In reading the well known book on Algebraic graph theory I came across a theorem that could be stated in the following way:
If $G$ is a graph of diameter $d$ then the adjacency matrix of $G$ has at least $d+1$ distinct eigenvalues.
The proof shows that if $A$ is the adjacency matrix of a graph $G$ that has diameter $d$, then $I,A,A^2, \ldots, A^d$ are linearly independent. And then the main theorem somehow follows from here.
I assume what is used is the fact that if $A$ is a symmetric matrix and $I,A,\ldots,A^d$ are linearly independent, then $A$ has at least $d+1$ distinct eigenvalues?
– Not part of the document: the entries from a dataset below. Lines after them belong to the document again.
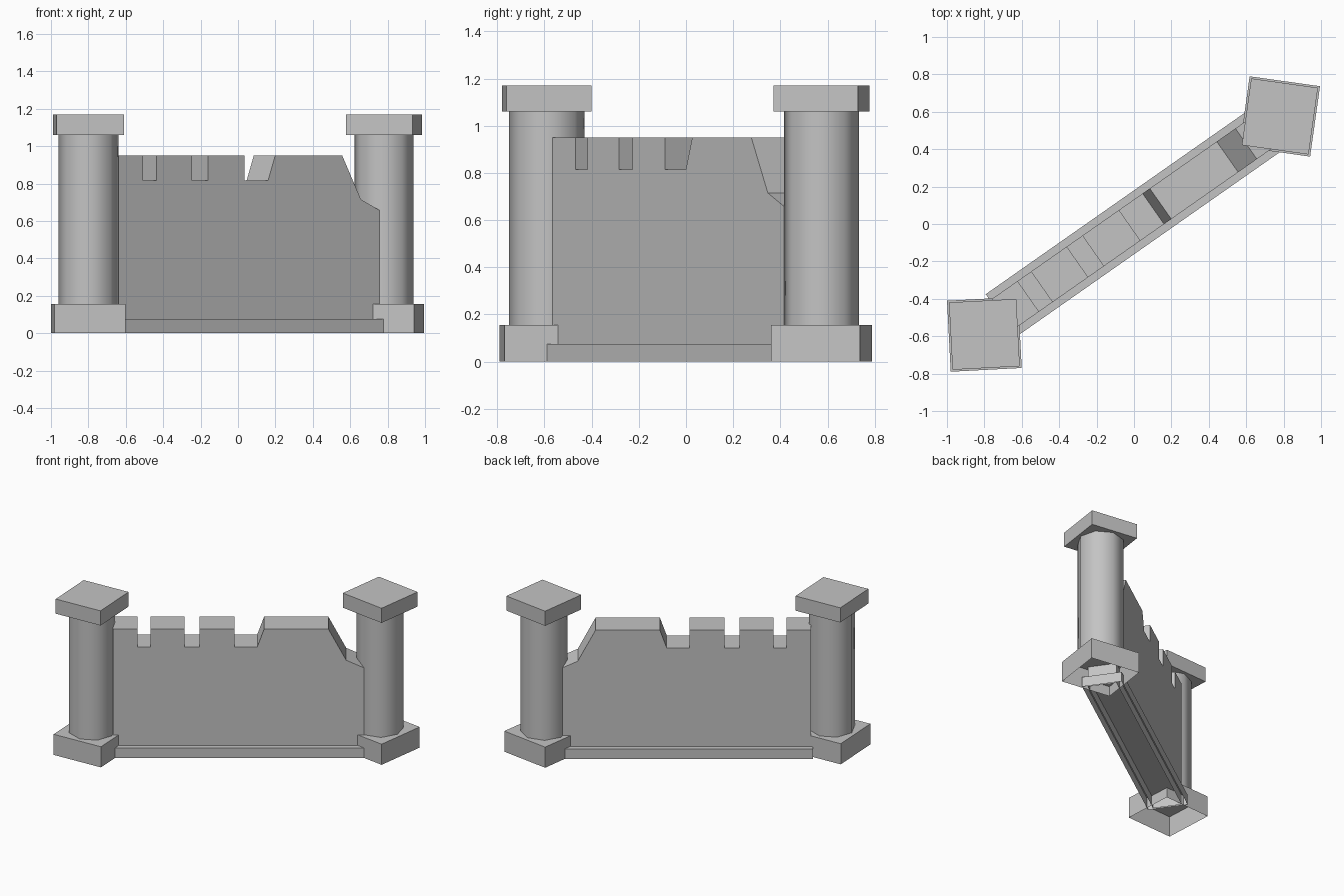
import bpy, bmesh, math
from mathutils import Matrix

if "Cube" in bpy.data.objects:
    bpy.data.objects.remove(bpy.data.objects["Cube"])

stone = bpy.data.materials.new("grey stone")
stone.diffuse_color = (0.55, 0.55, 0.55, 1)
stone.use_nodes = True
stone.node_tree.nodes["Principled BSDF"].inputs["Base Color"].default_value = stone.diffuse_color


def prism(name, outline, depth, matrix, open_bottom=False, smooth=False):
    """Extrude a flat outline along local z, then place it."""
    bm = bmesh.new()
    face = bm.faces.new([bm.verts.new((x, y, 0)) for x, y in outline])
    new = bmesh.ops.extrude_face_region(bm, geom=[face])["geom"]
    bmesh.ops.translate(bm, vec=(0, 0, depth),
                        verts=[v for v in new if isinstance(v, bmesh.types.BMVert)])
    bmesh.ops.transform(bm, matrix=matrix, verts=bm.verts)
    bmesh.ops.recalc_face_normals(bm, faces=bm.faces)
    if open_bottom:
        bottom = [f for f in bm.faces if all(v.co.z < 0.001 for v in f.verts)]
        bmesh.ops.delete(bm, geom=bottom, context='FACES')
    for f in bm.faces:
        f.smooth = smooth and abs(f.normal.z) < 0.5
    mesh = bpy.data.meshes.new(name)
    bm.to_mesh(mesh)
    bm.free()
    mesh.materials.append(stone)
    obj = bpy.data.objects.new(name, mesh)
    bpy.context.collection.objects.link(obj)
    return obj


def rect(w, d):
    return [(-w, -d), (w, -d), (w, d), (-w, d)]


def ring(radius, sides):
    return [(radius * math.cos(2 * math.pi * i / sides),
             radius * math.sin(2 * math.pi * i / sides)) for i in range(sides)]


def place(x, y, z, degrees):
    return Matrix.Translation((x, y, z)) @ Matrix.Rotation(math.radians(degrees), 4, 'Z')


# Towers: square foot, eight-sided shaft, square cap
for side, x, y, turn in (("left", -0.80, -0.59, 3), ("right", 0.78, 0.575, -8)):
    prism(side + "_tower_foot", rect(0.19, 0.19), 0.155, place(x, y, 0, turn), open_bottom=True)
    prism(side + "_tower_shaft", ring(0.16, 8), 0.905, place(x, y, 0.155, turn), smooth=True)
    prism(side + "_tower_cap", rect(0.18, 0.18), 0.11, place(x, y, 1.06, turn))

# Diagonal wall with notched top and broken right end
wall_frame = place(0, 0.009, 0, 35)
top, notch = 0.95, 0.815
profile = [(-0.858, 0), (0.858, 0), (0.858, 0.655), (0.732, 0.715), (0.61, top),
           (0.173, top), (0.126, notch), (-0.028, notch), (-0.028, top)]
for right, left in ((-0.267, -0.369), (-0.602, -0.69)):
    profile += [(right, top), (right, notch), (left, notch), (left, top)]
profile.append((-0.858, top))
upright = Matrix.Translation((0, 0.1, 0)) @ Matrix.Rotation(math.pi / 2, 4, 'X')
prism("wall", profile, 0.2, wall_frame @ upright, open_bottom=True)

# Low ledge along the wall foot
prism("wall_plinth", rect(0.87, 0.14), 0.075, wall_frame, open_bottom=True)
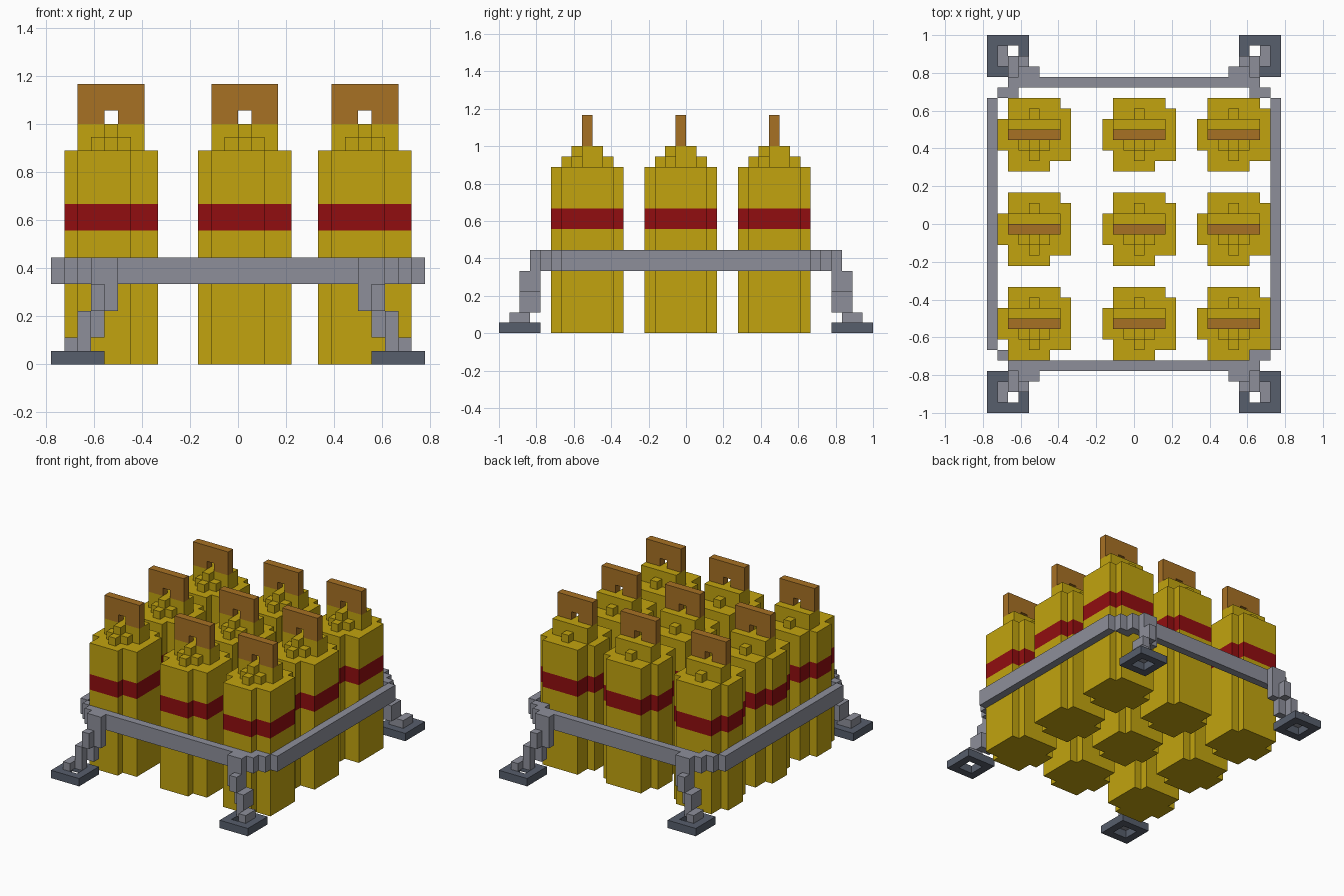
import bpy, bmesh
from mathutils import Vector

U = 1 / 18  # one block of the grid

old = bpy.data.objects.get("Cube")
if old:
    bpy.data.objects.remove(old, do_unlink=True)


def material(name, rgb):
    lin = [((c / 255 + 0.055) / 1.055) ** 2.4 if c > 10 else c / 255 / 12.92 for c in rgb]
    m = bpy.data.materials.new(name)
    m.use_nodes = True
    m.diffuse_color = (*lin, 1)
    m.node_tree.nodes["Principled BSDF"].inputs["Base Color"].default_value = (*lin, 1)
    return m


YELLOW = material("yellow", (194, 164, 15))
RED = material("red", (145, 13, 16))
BROWN = material("brown", (167, 113, 36))
GREY = material("light grey", (141, 143, 154))
DARK = material("dark grey", (87, 94, 108))


def prism(bm, outline, low, levels, upright=False):
    """Extrude an outline through levels; upright outlines lie in xz and extrude along y."""
    def place(p, h):
        return Vector((p[0], h, p[1]) if upright else (p[0], p[1], h)) * U
    rings = [[bm.verts.new(place(p, h)) for p in outline] for h in (low, *levels)]
    bm.faces.new(rings[0][::-1])
    bm.faces.new(rings[-1])
    n = len(outline)
    for a, b in zip(rings, rings[1:]):
        for i in range(n):
            bm.faces.new((a[i], a[(i + 1) % n], b[(i + 1) % n], b[i]))


def box(bm, x0, x1, y0, y1, z0, z1):
    prism(bm, [(x0, y0), (x1, y0), (x1, y1), (x0, y1)], z0, [z1])


def ell(x, y):
    """Three-block corner outline whose missing block is at the inner, outward corner."""
    return [(x, y), (x + 2, y), (x + 2, y + 1), (x + 1, y + 1), (x + 1, y + 2), (x, y + 2)]


def mesh(name, bm, *mats):
    bmesh.ops.recalc_face_normals(bm, faces=bm.faces)
    me = bpy.data.meshes.new(name)
    for m in mats:
        me.materials.append(m)
    bm.to_mesh(me)
    bm.free()
    return me


def put(name, me, x=0, y=0):
    ob = bpy.data.objects.new(name, me)
    ob.location = (x * U, y * U, 0)
    bpy.context.collection.objects.link(ob)


# Canister body with a red band
bm = bmesh.new()
prism(bm, [(0, 2), (1, 2), (1, 0), (5, 0), (5, 1), (7, 1), (7, 6), (6, 6),
           (6, 7), (1, 7), (1, 5), (0, 5)], 0, [10, 12, 16])
for f in bm.faces:
    f.material_index = int(10 < f.calc_center_median().z / U < 12)
body = mesh("canister_body", bm, YELLOW, RED)

# Stepped canister top
bm = bmesh.new()
box(bm, 1, 6, 3, 5, 16, 18)
box(bm, 2, 5, 2, 3, 16, 17)
box(bm, 3, 4, 2, 3, 17, 18)
box(bm, 3, 4, 1, 2, 16, 17)
box(bm, 3, 4, 5, 6, 16, 17)
cap = mesh("canister_top", bm, YELLOW)

# Arched carrying handle
bm = bmesh.new()
prism(bm, [(1, 18), (3, 18), (3, 19), (4, 19), (4, 18), (6, 18), (6, 21), (1, 21)],
      3, [4], upright=True)
handle = mesh("canister_handle", bm, BROWN)

for x in (-13, -3, 6):
    for y in (-13, -4, 5):
        for part in (body, cap, handle):
            put(part.name, part, x, y)

# Rails around the canisters
bm = bmesh.new()
for s in (-1, 1):
    box(bm, *sorted((s * 13, s * 14)), -12, 12, 6, 8)
    box(bm, -12, 12, *sorted((s * 13, s * 14)), 6, 8)
    for t in (-1, 1):
        box(bm, *sorted((s * 11, s * 13)), *sorted((t * 12, t * 13)), 6, 8)
put("frame_rails", mesh("frame_rails", bm, GREY))

# Zigzag legs and hollow feet, mirrored to the four corners
for sx, side in ((-1, "right"), (1, "left")):
    for sy, end in ((-1, "front"), (1, "back")):
        leg, foot = bmesh.new(), bmesh.new()
        box(leg, -11, -9, 14, 15, 6, 8)
        prism(leg, ell(-11, 14), 4, [6])
        prism(leg, ell(-12, 14), 2, [4])
        prism(leg, ell(-13, 15), 1, [2])
        box(foot, -14, -10, 14, 15, 0, 1)
        box(foot, -14, -10, 17, 18, 0, 1)
        box(foot, -14, -13, 15, 17, 0, 1)
        box(foot, -11, -10, 15, 17, 0, 1)
        for part, bm, mat in (("leg", leg, GREY), ("foot", foot, DARK)):
            for v in bm.verts:
                v.co.x *= -sx
                v.co.y *= sy
            name = f"{end}_{side}_{part}"
            put(name, mesh(name, bm, mat))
Am I right? If yes, how can one quickly prove this fact?